Following the president’s expression of support for a $9.00 minimum wage, Sen. Tom Harkin (D-Iowa) and Rep. George Miller (D-Calif.) indicated their support for increasing the minimum wage to $10.10 (this proposal follows their 2012 effort to pass legislation supporting a $9.80 minimum wage). Their proposal—now formalized as S.460, the Fair Minimum Wage Act of 2013—would increase the minimum wage via three incremental increases of $0.95, and then index it to inflation, so that as prices rise, so would the minimum wage. Also, the tipped minimum wage (the minimum wage paid to workers who earn a portion of their wages in tips) would be increased in $0.85 increments from its current value of $2.13 per hour, where it has languished since 1991, until it reaches 70 percent of the regular minimum wage.
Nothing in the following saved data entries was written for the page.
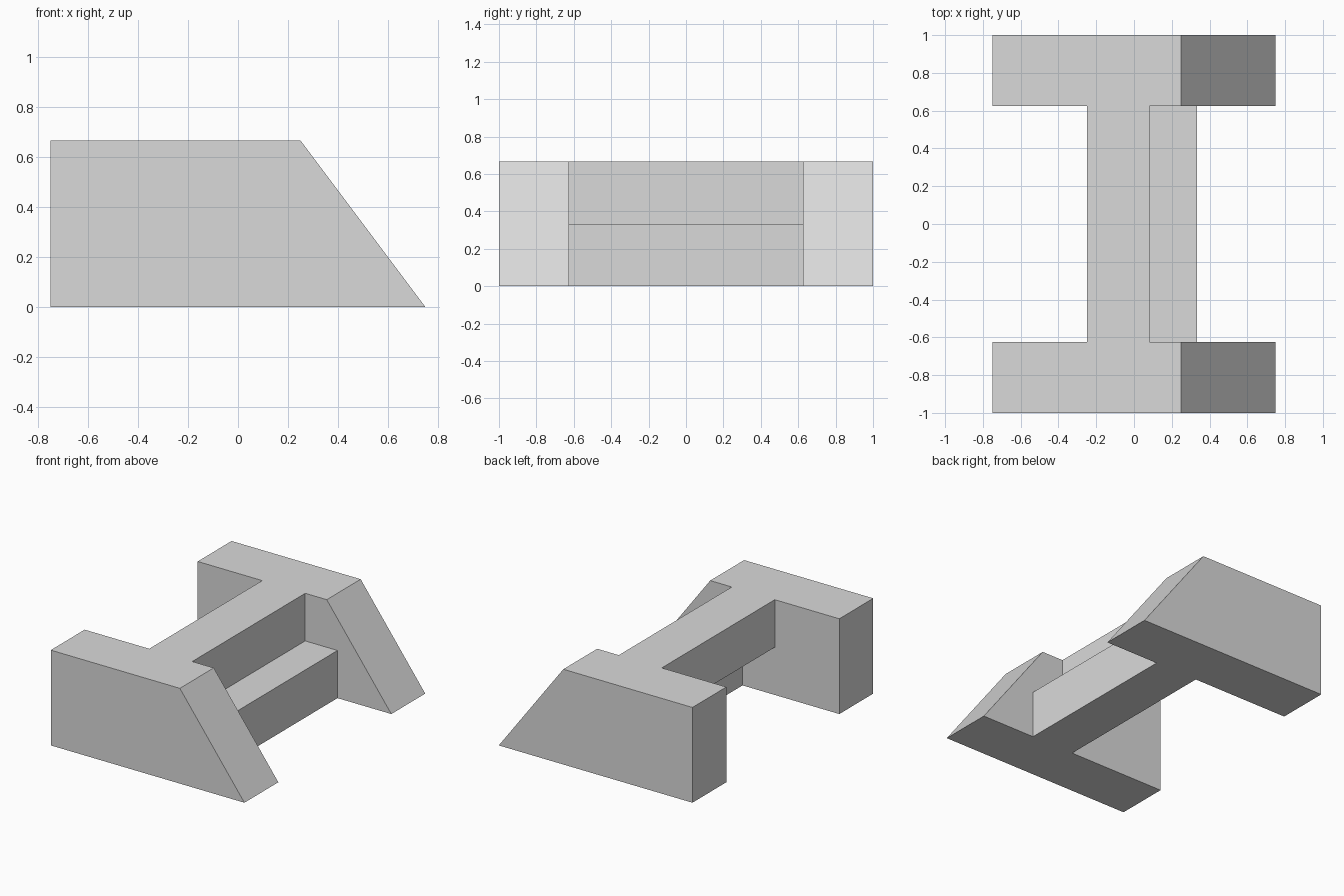
import bpy
import bmesh

cube = bpy.data.objects.get("Cube")
if cube:
    bpy.data.objects.remove(cube, do_unlink=True)

GREY = (0.7, 0.7, 0.7, 1.0)
material = bpy.data.materials.new("light grey")
material.use_nodes = True
material.diffuse_color = GREY
material.node_tree.nodes["Principled BSDF"].inputs["Base Color"].default_value = GREY

HEIGHT = 0.667
STEP = HEIGHT / 2
INNER, OUTER = 0.625, 1.0


def extrude_profile(name, profile, y0, y1):
    """Extrude an (x, z) outline along y from y0 to y1."""
    bm = bmesh.new()
    face = bm.faces.new([bm.verts.new((x, y0, z)) for x, z in profile])
    result = bmesh.ops.extrude_face_region(bm, geom=[face])
    moved = [v for v in result["geom"] if isinstance(v, bmesh.types.BMVert)]
    bmesh.ops.translate(bm, verts=moved, vec=(0, y1 - y0, 0))
    bmesh.ops.recalc_face_normals(bm, faces=bm.faces)
    mesh = bpy.data.meshes.new(name)
    bm.to_mesh(mesh)
    bm.free()
    mesh.materials.append(material)
    obj = bpy.data.objects.new(name, mesh)
    bpy.context.collection.objects.link(obj)
    return obj


def rectangle(x0, x1, z0, z1):
    return [(x0, z0), (x1, z0), (x1, z1), (x0, z1)]


# End blocks with one sloping side
end_profile = [(-0.75, 0), (0.75, 0), (0.25, HEIGHT), (-0.75, HEIGHT)]
extrude_profile("front_end_block", end_profile, -OUTER, -INNER)
extrude_profile("back_end_block", end_profile, INNER, OUTER)

# Stepped beams joining the ends
extrude_profile("upper_beam", rectangle(-0.25, 0.083, STEP, HEIGHT), -INNER, INNER)
extrude_profile("lower_beam", rectangle(0, 0.333, 0, STEP), -INNER, INNER)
Raising the minimum wage would help reverse the ongoing erosion of wages that has contributed significantly to growing income inequality. At the same time, it would provide a modest stimulus to the entire economy, as increased wages would lead to increased consumer spending, which would contribute to GDP growth and modest employment gains.
This paper begins by examining the minimum wage in context, noting where the minimum wage would be today had it grown at the same rate as other important benchmarks over the last few decades. It then provides a demographic overview of the workers who would benefit from the proposed minimum-wage increase, examining characteristics such as their gender, age, race and ethnicity, educational attainment, work hours, family income, and family composition. Next, it details the estimated GDP and job creation impacts that would result from increasing the federal minimum wage to $10.10.
Key findings include:
Increasing the federal minimum wage to $10.10 by July 1, 2015, would raise the wages of about 30 million workers, who would receive over $51 billion in additional wages over the phase-in period.1 Across the phase-in period of the minimum-wage increase, GDP would increase by roughly $32.6 billion, resulting in the creation of approximately 140,000 net new jobs (and 284,000 job years) over that period. Those who would see wage increases do not fit some of the stereotypes of minimum-wage workers.
Women would be disproportionately affected, comprising 56 percent of those who would benefit. Over 88 percent of workers who would benefit are at least 20 years old. Although workers of all races and ethnicities would benefit from the increase, non-Hispanic white workers comprise the largest share (about 54 percent) of those who would be affected. About 44 percent of affected workers have at least some college education. Around 55 percent of affected workers work full time, 70 percent are in families with incomes of less than $60,000, more than a quarter are parents, and over a third are married. The average affected worker earns about half of his or her family’s total income.
Supposedly, there are three things you never talk about in polite company: sex, religion, and politics.
It would seem no one passed that memo on to local “punkgrass” band Haymarket Squares, who formed in 2009 and immediately became a fixture on the downtown arts scene, playing in coffeehouses, bars, and at activist events. Their second album, 2010’s Dancing in the Street, explicitly nails at least two of those taboos.
The trio, comprising guitarist and banjo player John Luther Norris, Marc Oxborrow on bass, and Mark Sunman on mandolin, accordion, and guitar (all three members sing), laugh when I share the axiom about screwing, God, and the democratic process with them.
“We need to write more sex songs,” Sunman says with a smile.